Let's face it, kids are curious. This is a good and bad thing, but when it comes to something life-threatening like fire, curiosity can quickly turn into danger. Over 100,000 fires are set every year by kids under 5 years old playing with lighters or matches. To avoid this from happening, it's essential to educate children about the potentially deadly consequences of playing with fire. Inform them to STOP, DROP, and ROLL if their clothes catch on fire in an emergency. Also, teach them about what firefighters do, and to not hide from them when they are in sight.
4. Create a Plan for Escape
Having a well-thought-out and organized plan is very important. Think about it. The last thing you want to do during a fire is to try and think rationally about what to do next to survive. Developing a plan for escape in advance will spare you some time (which is a huge deal during a fire).
Not only should you create a plan, but you will also want to discuss it with your family members in detail so that everyone is on the same page should a fire take place. The escape plan should include at least two escape routes from every bedroom. Everyone living at home should be familiar with basic home fire safety procedures. This includes checking doors for heat before opening them, staying low on the ground to stay out of the smoke, and knowing the closest way out. These little things can go a long way in saving lives during a blaze! Make digital copies of any valuable documents and records like birth certificates, and keep them in a safe place easily retrievable in the event a fire takes place.
In addition to creating a plan and talking about it, practice it. Fire drills are not only for grade school students. They're a good reminder for everyone of all ages.
On top of having a solid escape plan in place for yourself and your family, it's also crucial to make sure that everything at home is in working order. For example, windows should not be stuck, and if you have any window screens, they should be easily removed if need be. Use security bars? Make sure they can be opened properly.
5. Have a Family Communications Plan Set
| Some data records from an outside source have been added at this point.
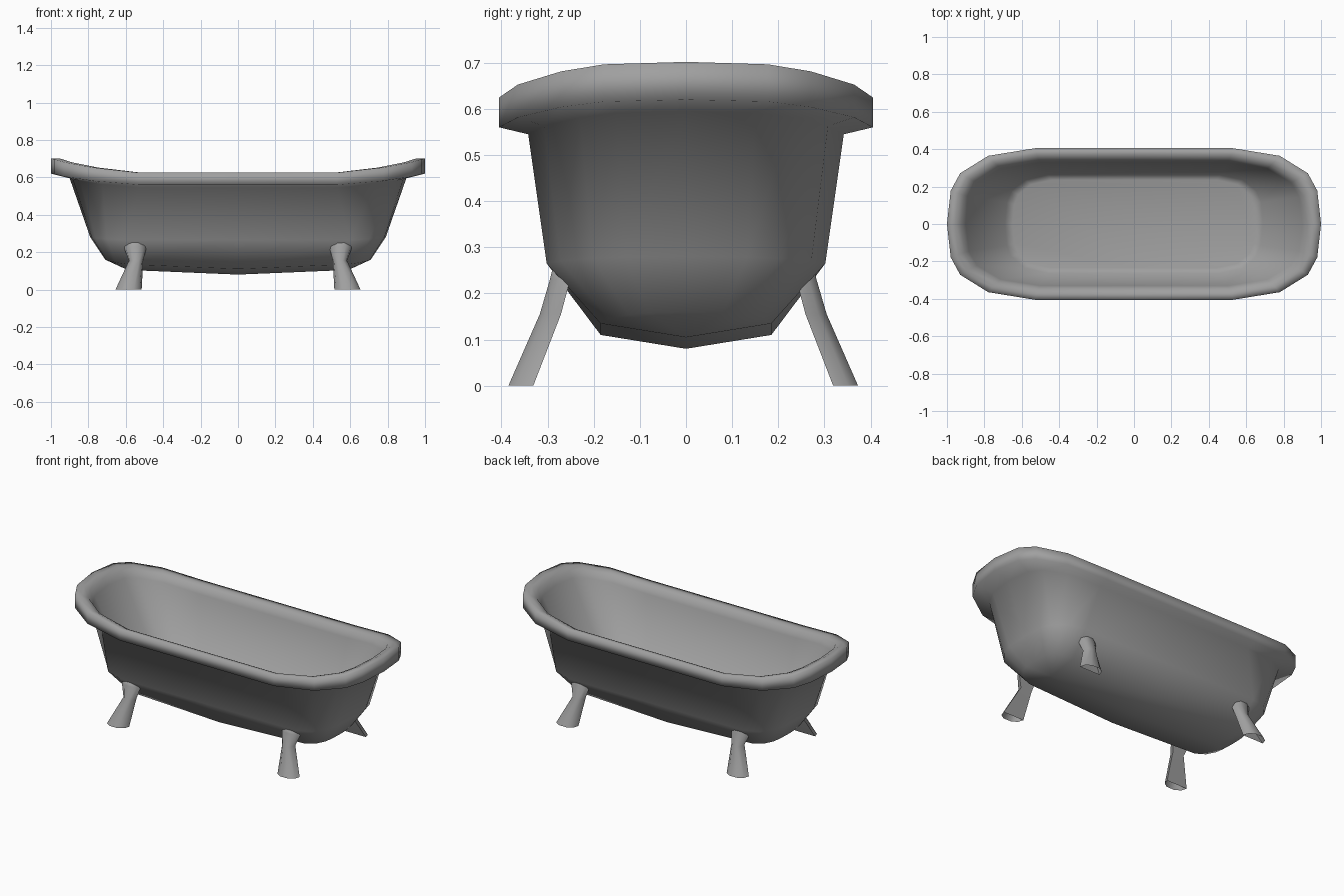
import bpy, bmesh

if "Cube" in bpy.data.objects:
    bpy.data.objects.remove(bpy.data.objects["Cube"])

grey = bpy.data.materials.new("plain grey")
grey.use_nodes = True
colour = (0.35, 0.35, 0.35, 1)
grey.diffuse_color = colour
grey.node_tree.nodes["Principled BSDF"].inputs["Base Color"].default_value = colour


def loft(name, rings, angle):
    """Skin closed rings of equal length, cap the last, weld collapsed points."""
    bm = bmesh.new()
    loops = [[bm.verts.new(p) for p in ring] for ring in rings]
    n = len(loops[0])
    for a, b in zip(loops, loops[1:]):
        for i in range(n):
            j = (i + 1) % n
            bm.faces.new((a[i], a[j], b[j], b[i]))
    bm.faces.new(loops[-1])
    bmesh.ops.remove_doubles(bm, verts=bm.verts[:], dist=0.0005)
    bmesh.ops.dissolve_degenerate(bm, edges=bm.edges[:], dist=0.0005)
    bmesh.ops.recalc_face_normals(bm, faces=bm.faces[:])
    mesh = bpy.data.meshes.new(name)
    bm.to_mesh(mesh)
    bm.free()
    mesh.materials.append(grey)
    obj = bpy.data.objects.new(name, mesh)
    bpy.context.collection.objects.link(obj)
    bpy.ops.object.select_all(action="DESELECT")
    obj.select_set(True)
    bpy.context.view_layer.objects.active = obj
    bpy.ops.object.shade_smooth_by_angle(angle=angle)


# Quarter outline: straight-side share, rounded-end share, width share, rise
quarter = [(1, 1, 0, 1), (1, .957, .44, .93), (1, .85, .67, .73),
           (1, .53, .9, .36), (1, 0, 1, 0), (0, 0, 1, 0)]
half = quarter + [(-a, -f, y, t) for a, f, y, t in quarter[-2::-1]]
outline = half + [(a, f, -y, t) for a, f, y, t in half[-2:0:-1]]


def ring(length, straight, width, z_side, z_end, slope=0):
    points = []
    for a, f, y, t in outline:
        x = a * straight + f * (length - straight)
        points.append((x, y * width,
                       z_side + (z_end - z_side) * t + slope * abs(x)))
    return points


# Tub: from the outer keel up the hull, around the rim, down to the floor
loft("tub", [
    ring(.59, .59, 0, .08, .08, .042),
    ring(.71, .59, .185, .11, .13, .042),
    ring(.79, .60, .302, .265, .28),
    ring(.90, .53, .342, .545, .595),
    ring(1.0, .53, .405, .56, .62),
    ring(1.0, .53, .405, .625, .702),
    ring(.957, .52, .372, .625, .702),
    ring(.925, .51, .347, .612, .686),
    ring(.90, .50, .33, .575, .645),
    ring(.69, .46, .262, .27, .28),
    ring(.65, .44, .235, .262, .262),
], 3.1)

# Legs: height, centre x, half width, inner y, outer y
leg = [(0, .585, .07, .325, .379), (.155, .545, .038, .265, .311),
       (.23, .55, .062, .245, .289), (.26, .55, .035, .24, .282)]
LEG_SHIFT = -.006


def leg_rings(sx, sy):
    rings = []
    for z, cx, w, y0, y1 in leg:
        ym = y0 + (y1 - y0) * .6
        side = [(w, y0), (w * .85, ym), (w * .4, y1)]
        section = side + [(-dx, y) for dx, y in reversed(side)]
        rings.append([(sx * (cx + dx), sy * y + LEG_SHIFT, z)
                      for dx, y in section])
    return rings


for sx, side_name in ((1, "left"), (-1, "right")):
    for sy, place in ((-1, "front"), (1, "back")):
        loft(f"{place}_{side_name}_leg", leg_rings(sx, sy), 1.1)
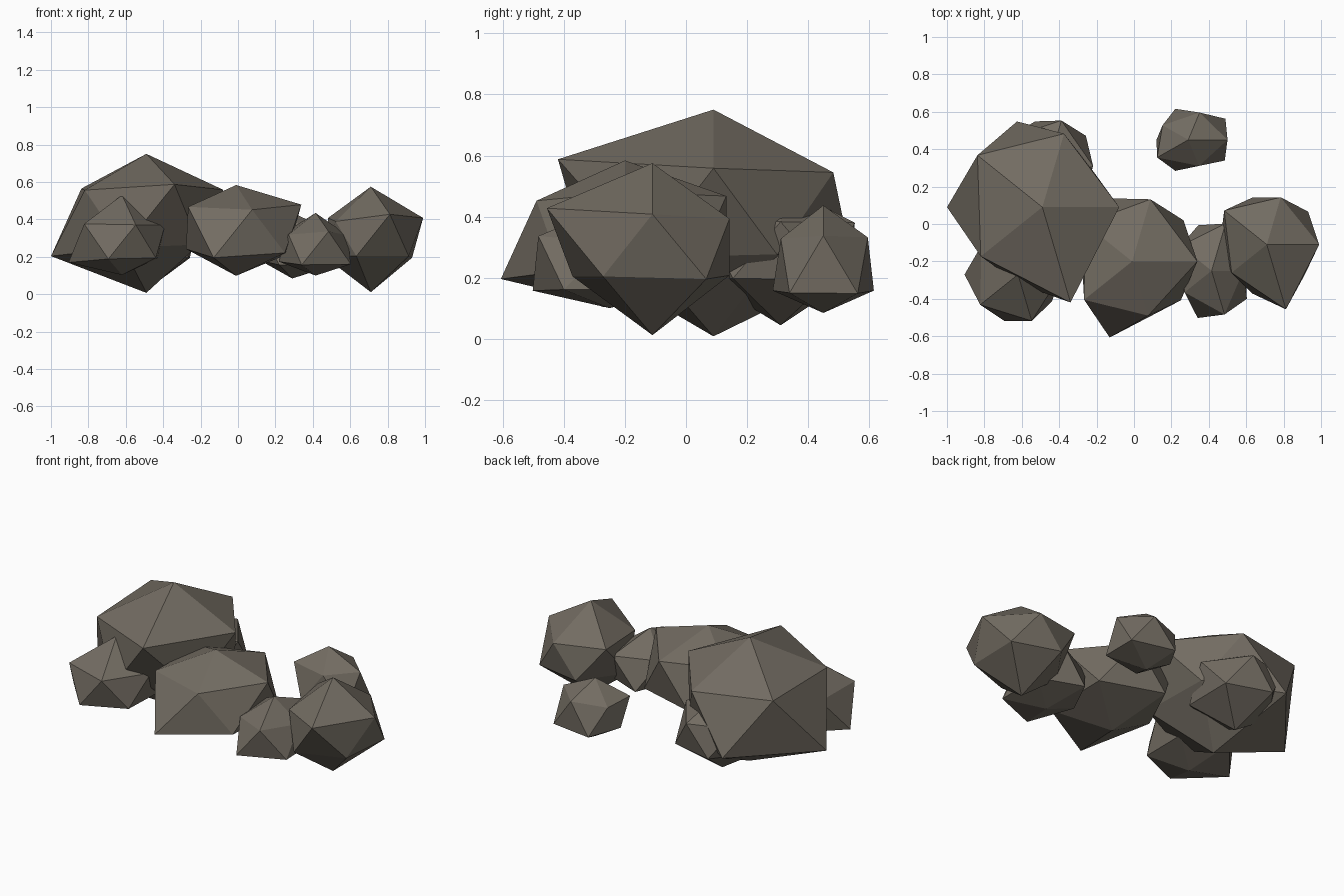
import bpy
import bmesh
from math import sin, cos, radians
from mathutils import Vector

default_cube = bpy.data.objects.get("Cube")
if default_cube:
    bpy.data.objects.remove(default_cube, do_unlink=True)

# One flat warm grey stone colour for every boulder
stone = bpy.data.materials.new("warm_grey_stone")
stone.use_nodes = True
colour = (.17, .15, .122, 1)
stone.diffuse_color = colour
shader = next(n for n in stone.node_tree.nodes if n.type == "BSDF_PRINCIPLED")
shader.inputs["Base Color"].default_value = colour
shader.inputs["Roughness"].default_value = .9

RING_HEIGHT = .447
RING_WIDTH = .894


def ring_direction(step, is_upper):
    """Unit direction of one corner on the upper or lower ring."""
    angle = radians(72 * step + (0 if is_upper else 36))
    height = RING_HEIGHT if is_upper else -RING_HEIGHT
    return Vector((RING_WIDTH * cos(angle), RING_WIDTH * sin(angle), height))


def make_rock(name, centre, peak, upper, lower, base, stretch=(1, 1.1, .77)):
    """Twenty-sided boulder whose corners each have their own radius."""
    bm = bmesh.new()
    stretch = Vector(stretch)

    def corner(direction, radius):
        return bm.verts.new(direction * radius * stretch)

    top = corner(Vector((0, 0, 1)), peak)
    bottom = corner(Vector((0, 0, -1)), base)
    high = [corner(ring_direction(i, True), r) for i, r in enumerate(upper)]
    low = [corner(ring_direction(i, False), r) for i, r in enumerate(lower)]

    # Cap fans and the zigzag band between the rings
    for i in range(5):
        j = (i + 1) % 5
        bm.faces.new((top, high[i], high[j]))
        bm.faces.new((high[i], low[i], high[j]))
        bm.faces.new((high[j], low[i], low[j]))
        bm.faces.new((bottom, low[j], low[i]))
    bmesh.ops.recalc_face_normals(bm, faces=bm.faces)

    mesh = bpy.data.meshes.new(name)
    bm.to_mesh(mesh)
    bm.free()
    mesh.materials.append(stone)
    rock = bpy.data.objects.new(name, mesh)
    rock.location = centre
    bpy.context.collection.objects.link(rock)
    return rock


# Main boulders, from the model's right to its left
make_rock("large_boulder", (-.49, .09, .4), peak=.455,
          upper=(.46, .42, .48, .455, .545),
          lower=(.36, .49, .57, .44, .39), base=.51)
make_rock("middle_boulder", (-.01, -.2, .345), peak=.31,
          upper=(.39, .355, .35, .355, .31),
          lower=(.38, .36, .3, .435, .36), base=.32)
make_rock("left_boulder", (.71, -.11, .3), peak=.357,
          upper=(.313, .27, .315, .26, .37),
          lower=(.305, .27, .28, .28, .28), base=.375)

# Smaller rocks tucked around them
make_rock("front_right_rock", (-.62, -.27, .28), peak=.325,
          upper=(.257, .27, .27, .28, .265),
          lower=(.26, .27, .32, .265, .25), base=.23)
make_rock("back_right_rock", (-.46, .31, .29), peak=.28,
          upper=(.27, .26, .27, .27, .27),
          lower=(.28, .255, .27, .27, .27), base=.32)
make_rock("front_left_rock", (.415, -.25, .25), peak=.24,
          upper=(.19, .27, .23, .2, .25),
          lower=(.25, .26, .22, .27, .26), base=.195)
make_rock("back_left_rock", (.29, .45, .25), peak=.225,
          upper=(.235, .22, .19, .23, .21),
          lower=(.275, .25, .19, .25, .27), base=.2,
          stretch=(1, .78, .83))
Got the escape plan out of the way? Now it's time to plan out your family communication methods. Firstly, make sure that everyone knows how to call 9-1-1. In an emergency, it's important to ensure that everyone at home knows who to contact if they are not able to locate one another, or in any other instance. Spend some time to speak with family members about who to call and where to meet in such cases, to be extra prepared.